Information supplied section start
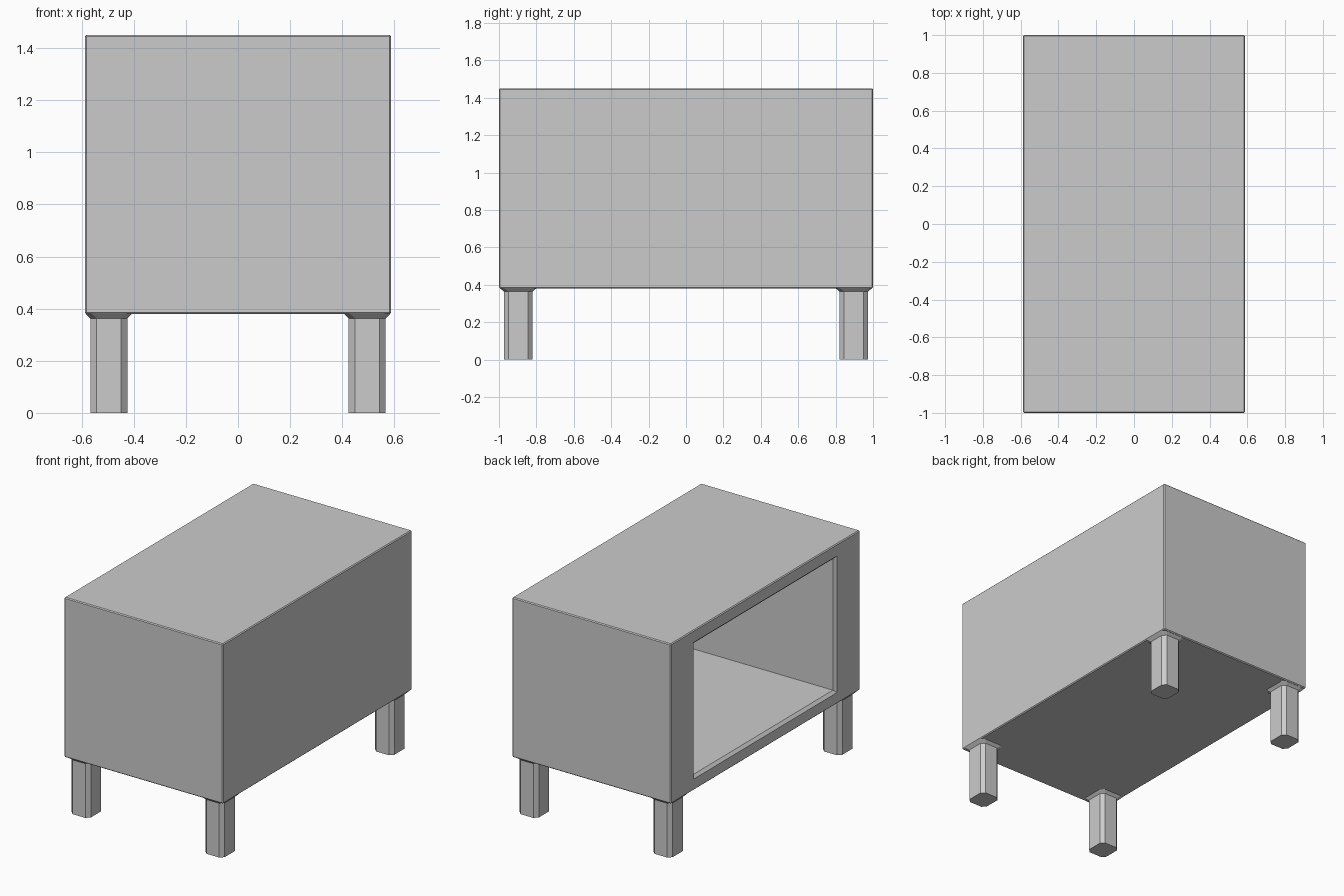
import bpy, bmesh

if "Cube" in bpy.data.objects:
    bpy.data.objects.remove(bpy.data.objects["Cube"])

HX, Z0, Z1 = 0.588, 0.38, 1.45   # body half width, underside, top


def loft(name, rings):
    """Closed solid skinned through rings of equal point count."""
    bm = bmesh.new()
    loops = [[bm.verts.new(p) for p in ring] for ring in rings]
    n = len(loops[0])
    for a, b in zip(loops, loops[1:]):
        for i in range(n):
            j = (i + 1) % n
            bm.faces.new((a[i], a[j], b[j], b[i]))
    bm.faces.new(loops[0])
    bm.faces.new(loops[-1])
    bmesh.ops.recalc_face_normals(bm, faces=bm.faces)
    me = bpy.data.meshes.new(name)
    bm.to_mesh(me)
    bm.free()
    ob = bpy.data.objects.new(name, me)
    bpy.context.collection.objects.link(ob)
    return ob


def side_rect(x, hy, za, zb):
    return [(x, -hy, za), (x, hy, za), (x, hy, zb), (x, -hy, zb)]


def chamfered_rect(z, grow, c=0.024):
    cx, cy, hx, hy = 0.496, 0.897, 0.071 + grow, 0.077 + grow
    pts = [(hx, hy - c), (hx - c, hy), (c - hx, hy), (-hx, hy - c),
           (-hx, c - hy), (c - hx, -hy), (hx - c, -hy), (hx, c - hy)]
    return [(cx + x, cy + y, z) for x, y in pts]


def apply(ob, mod):
    bpy.context.view_layer.objects.active = ob
    bpy.ops.object.modifier_apply(modifier=mod.name)


# Cabinet body with finely chamfered edges
body = loft("cabinet_body", [side_rect(-HX, 1, Z0, Z1), side_rect(HX, 1, Z0, Z1)])
bev = body.modifiers.new("edge_chamfer", 'BEVEL')
bev.width, bev.segments = 0.006, 1
apply(body, bev)

# Open compartment on the left side, with a chamfered rim
cutter = loft("compartment_cutter", [
    side_rect(-HX - 0.018, 0.776, 0.437, 1.388),
    side_rect(-HX + 0.018, 0.74, 0.473, 1.352),
    side_rect(0.51, 0.74, 0.473, 1.352)])
cutter.hide_render = True
cut = body.modifiers.new("compartment", 'BOOLEAN')
cut.operation, cut.solver, cut.object = 'DIFFERENCE', 'EXACT', cutter
apply(body, cut)
bpy.data.objects.remove(cutter)

# Four chamfered legs flaring where they meet the underside
legs = loft("legs", [chamfered_rect(0, 0), chamfered_rect(0.363, 0), chamfered_rect(Z0, 0.018)])
mir = legs.modifiers.new("four_corners", 'MIRROR')
mir.use_axis = (True, True, False)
Information supplied section end
What the task requires: Each entry must be reproduced word for word, and any image among them left out.

Answer to this exercise:
import bpy, bmesh

if "Cube" in bpy.data.objects:
    bpy.data.objects.remove(bpy.data.objects["Cube"])

HX, Z0, Z1 = 0.588, 0.38, 1.45   # body half width, underside, top


def loft(name, rings):
    """Closed solid skinned through rings of equal point count."""
    bm = bmesh.new()
    loops = [[bm.verts.new(p) for p in ring] for ring in rings]
    n = len(loops[0])
    for a, b in zip(loops, loops[1:]):
        for i in range(n):
            j = (i + 1) % n
            bm.faces.new((a[i], a[j], b[j], b[i]))
    bm.faces.new(loops[0])
    bm.faces.new(loops[-1])
    bmesh.ops.recalc_face_normals(bm, faces=bm.faces)
    me = bpy.data.meshes.new(name)
    bm.to_mesh(me)
    bm.free()
    ob = bpy.data.objects.new(name, me)
    bpy.context.collection.objects.link(ob)
    return ob


def side_rect(x, hy, za, zb):
    return [(x, -hy, za), (x, hy, za), (x, hy, zb), (x, -hy, zb)]


def chamfered_rect(z, grow, c=0.024):
    cx, cy, hx, hy = 0.496, 0.897, 0.071 + grow, 0.077 + grow
    pts = [(hx, hy - c), (hx - c, hy), (c - hx, hy), (-hx, hy - c),
           (-hx, c - hy), (c - hx, -hy), (hx - c, -hy), (hx, c - hy)]
    return [(cx + x, cy + y, z) for x, y in pts]


def apply(ob, mod):
    bpy.context.view_layer.objects.active = ob
    bpy.ops.object.modifier_apply(modifier=mod.name)


# Cabinet body with finely chamfered edges
body = loft("cabinet_body", [side_rect(-HX, 1, Z0, Z1), side_rect(HX, 1, Z0, Z1)])
bev = body.modifiers.new("edge_chamfer", 'BEVEL')
bev.width, bev.segments = 0.006, 1
apply(body, bev)

# Open compartment on the left side, with a chamfered rim
cutter = loft("compartment_cutter", [
    side_rect(-HX - 0.018, 0.776, 0.437, 1.388),
    side_rect(-HX + 0.018, 0.74, 0.473, 1.352),
    side_rect(0.51, 0.74, 0.473, 1.352)])
cutter.hide_render = True
cut = body.modifiers.new("compartment", 'BOOLEAN')
cut.operation, cut.solver, cut.object = 'DIFFERENCE', 'EXACT', cutter
apply(body, cut)
bpy.data.objects.remove(cutter)

# Four chamfered legs flaring where they meet the underside
legs = loft("legs", [chamfered_rect(0, 0), chamfered_rect(0.363, 0), chamfered_rect(Z0, 0.018)])
mir = legs.modifiers.new("four_corners", 'MIRROR')
mir.use_axis = (True, True, False)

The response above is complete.